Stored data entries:
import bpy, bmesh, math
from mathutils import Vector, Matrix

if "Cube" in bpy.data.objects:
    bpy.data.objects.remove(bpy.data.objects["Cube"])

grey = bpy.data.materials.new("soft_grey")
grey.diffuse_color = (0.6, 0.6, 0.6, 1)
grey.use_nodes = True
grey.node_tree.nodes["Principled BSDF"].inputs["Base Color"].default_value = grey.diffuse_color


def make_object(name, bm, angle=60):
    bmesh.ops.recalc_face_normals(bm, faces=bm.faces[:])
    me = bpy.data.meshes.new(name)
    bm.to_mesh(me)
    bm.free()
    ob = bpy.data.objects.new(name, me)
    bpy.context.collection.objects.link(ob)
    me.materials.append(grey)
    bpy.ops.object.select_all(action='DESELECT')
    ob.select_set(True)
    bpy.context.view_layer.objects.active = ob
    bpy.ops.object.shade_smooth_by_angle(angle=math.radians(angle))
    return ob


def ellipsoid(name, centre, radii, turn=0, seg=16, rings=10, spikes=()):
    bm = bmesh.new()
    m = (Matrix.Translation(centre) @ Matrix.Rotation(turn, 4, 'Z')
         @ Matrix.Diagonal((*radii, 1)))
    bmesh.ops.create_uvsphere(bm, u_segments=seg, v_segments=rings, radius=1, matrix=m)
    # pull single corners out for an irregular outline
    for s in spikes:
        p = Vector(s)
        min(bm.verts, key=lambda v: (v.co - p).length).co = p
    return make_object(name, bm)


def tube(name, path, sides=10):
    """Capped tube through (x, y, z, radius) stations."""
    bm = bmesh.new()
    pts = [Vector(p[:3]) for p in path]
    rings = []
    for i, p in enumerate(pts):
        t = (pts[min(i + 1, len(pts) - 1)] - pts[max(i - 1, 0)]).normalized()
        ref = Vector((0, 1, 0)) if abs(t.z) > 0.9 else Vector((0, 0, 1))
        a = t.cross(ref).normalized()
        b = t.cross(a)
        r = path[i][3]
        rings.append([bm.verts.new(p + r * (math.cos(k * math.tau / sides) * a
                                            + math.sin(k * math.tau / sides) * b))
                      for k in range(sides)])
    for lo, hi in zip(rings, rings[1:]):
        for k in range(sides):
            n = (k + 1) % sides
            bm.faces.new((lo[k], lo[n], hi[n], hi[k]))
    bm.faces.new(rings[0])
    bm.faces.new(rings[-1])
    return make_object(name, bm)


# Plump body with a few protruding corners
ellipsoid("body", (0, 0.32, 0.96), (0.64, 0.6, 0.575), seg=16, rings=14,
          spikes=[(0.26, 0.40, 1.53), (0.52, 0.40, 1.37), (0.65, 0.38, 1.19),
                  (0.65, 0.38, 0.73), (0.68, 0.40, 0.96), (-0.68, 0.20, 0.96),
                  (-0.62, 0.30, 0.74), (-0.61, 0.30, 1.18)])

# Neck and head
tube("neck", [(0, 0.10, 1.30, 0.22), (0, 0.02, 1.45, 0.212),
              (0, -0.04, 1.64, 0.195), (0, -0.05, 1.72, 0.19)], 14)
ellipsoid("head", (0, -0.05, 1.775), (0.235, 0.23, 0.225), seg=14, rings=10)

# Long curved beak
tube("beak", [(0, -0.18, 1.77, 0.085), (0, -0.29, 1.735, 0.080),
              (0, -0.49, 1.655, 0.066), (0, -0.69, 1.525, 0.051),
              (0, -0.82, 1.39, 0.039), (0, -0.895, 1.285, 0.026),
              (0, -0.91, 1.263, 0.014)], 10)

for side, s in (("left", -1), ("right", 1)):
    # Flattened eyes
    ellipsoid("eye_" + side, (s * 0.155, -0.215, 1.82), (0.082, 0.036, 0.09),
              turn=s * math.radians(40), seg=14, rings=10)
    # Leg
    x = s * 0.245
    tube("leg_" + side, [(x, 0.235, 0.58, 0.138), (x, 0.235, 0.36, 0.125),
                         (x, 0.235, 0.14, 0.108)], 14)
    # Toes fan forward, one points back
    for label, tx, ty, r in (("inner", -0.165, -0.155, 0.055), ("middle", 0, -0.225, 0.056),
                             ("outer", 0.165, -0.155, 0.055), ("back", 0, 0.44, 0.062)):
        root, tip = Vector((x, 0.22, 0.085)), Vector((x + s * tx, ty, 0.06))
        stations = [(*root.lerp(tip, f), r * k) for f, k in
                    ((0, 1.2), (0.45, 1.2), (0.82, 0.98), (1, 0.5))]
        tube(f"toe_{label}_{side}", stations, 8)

** The task **
From the first line to the last, copy the records without alteration.

** Exercise solution **
import bpy, bmesh, math
from mathutils import Vector, Matrix

if "Cube" in bpy.data.objects:
    bpy.data.objects.remove(bpy.data.objects["Cube"])

grey = bpy.data.materials.new("soft_grey")
grey.diffuse_color = (0.6, 0.6, 0.6, 1)
grey.use_nodes = True
grey.node_tree.nodes["Principled BSDF"].inputs["Base Color"].default_value = grey.diffuse_color


def make_object(name, bm, angle=60):
    bmesh.ops.recalc_face_normals(bm, faces=bm.faces[:])
    me = bpy.data.meshes.new(name)
    bm.to_mesh(me)
    bm.free()
    ob = bpy.data.objects.new(name, me)
    bpy.context.collection.objects.link(ob)
    me.materials.append(grey)
    bpy.ops.object.select_all(action='DESELECT')
    ob.select_set(True)
    bpy.context.view_layer.objects.active = ob
    bpy.ops.object.shade_smooth_by_angle(angle=math.radians(angle))
    return ob


def ellipsoid(name, centre, radii, turn=0, seg=16, rings=10, spikes=()):
    bm = bmesh.new()
    m = (Matrix.Translation(centre) @ Matrix.Rotation(turn, 4, 'Z')
         @ Matrix.Diagonal((*radii, 1)))
    bmesh.ops.create_uvsphere(bm, u_segments=seg, v_segments=rings, radius=1, matrix=m)
    # pull single corners out for an irregular outline
    for s in spikes:
        p = Vector(s)
        min(bm.verts, key=lambda v: (v.co - p).length).co = p
    return make_object(name, bm)


def tube(name, path, sides=10):
    """Capped tube through (x, y, z, radius) stations."""
    bm = bmesh.new()
    pts = [Vector(p[:3]) for p in path]
    rings = []
    for i, p in enumerate(pts):
        t = (pts[min(i + 1, len(pts) - 1)] - pts[max(i - 1, 0)]).normalized()
        ref = Vector((0, 1, 0)) if abs(t.z) > 0.9 else Vector((0, 0, 1))
        a = t.cross(ref).normalized()
        b = t.cross(a)
        r = path[i][3]
        rings.append([bm.verts.new(p + r * (math.cos(k * math.tau / sides) * a
                                            + math.sin(k * math.tau / sides) * b))
                      for k in range(sides)])
    for lo, hi in zip(rings, rings[1:]):
        for k in range(sides):
            n = (k + 1) % sides
            bm.faces.new((lo[k], lo[n], hi[n], hi[k]))
    bm.faces.new(rings[0])
    bm.faces.new(rings[-1])
    return make_object(name, bm)


# Plump body with a few protruding corners
ellipsoid("body", (0, 0.32, 0.96), (0.64, 0.6, 0.575), seg=16, rings=14,
          spikes=[(0.26, 0.40, 1.53), (0.52, 0.40, 1.37), (0.65, 0.38, 1.19),
                  (0.65, 0.38, 0.73), (0.68, 0.40, 0.96), (-0.68, 0.20, 0.96),
                  (-0.62, 0.30, 0.74), (-0.61, 0.30, 1.18)])

# Neck and head
tube("neck", [(0, 0.10, 1.30, 0.22), (0, 0.02, 1.45, 0.212),
              (0, -0.04, 1.64, 0.195), (0, -0.05, 1.72, 0.19)], 14)
ellipsoid("head", (0, -0.05, 1.775), (0.235, 0.23, 0.225), seg=14, rings=10)

# Long curved beak
tube("beak", [(0, -0.18, 1.77, 0.085), (0, -0.29, 1.735, 0.080),
              (0, -0.49, 1.655, 0.066), (0, -0.69, 1.525, 0.051),
              (0, -0.82, 1.39, 0.039), (0, -0.895, 1.285, 0.026),
              (0, -0.91, 1.263, 0.014)], 10)

for side, s in (("left", -1), ("right", 1)):
    # Flattened eyes
    ellipsoid("eye_" + side, (s * 0.155, -0.215, 1.82), (0.082, 0.036, 0.09),
              turn=s * math.radians(40), seg=14, rings=10)
    # Leg
    x = s * 0.245
    tube("leg_" + side, [(x, 0.235, 0.58, 0.138), (x, 0.235, 0.36, 0.125),
                         (x, 0.235, 0.14, 0.108)], 14)
    # Toes fan forward, one points back
    for label, tx, ty, r in (("inner", -0.165, -0.155, 0.055), ("middle", 0, -0.225, 0.056),
                             ("outer", 0.165, -0.155, 0.055), ("back", 0, 0.44, 0.062)):
        root, tip = Vector((x, 0.22, 0.085)), Vector((x + s * tx, ty, 0.06))
        stations = [(*root.lerp(tip, f), r * k) for f, k in
                    ((0, 1.2), (0.45, 1.2), (0.82, 0.98), (1, 0.5))]
        tube(f"toe_{label}_{side}", stations, 8)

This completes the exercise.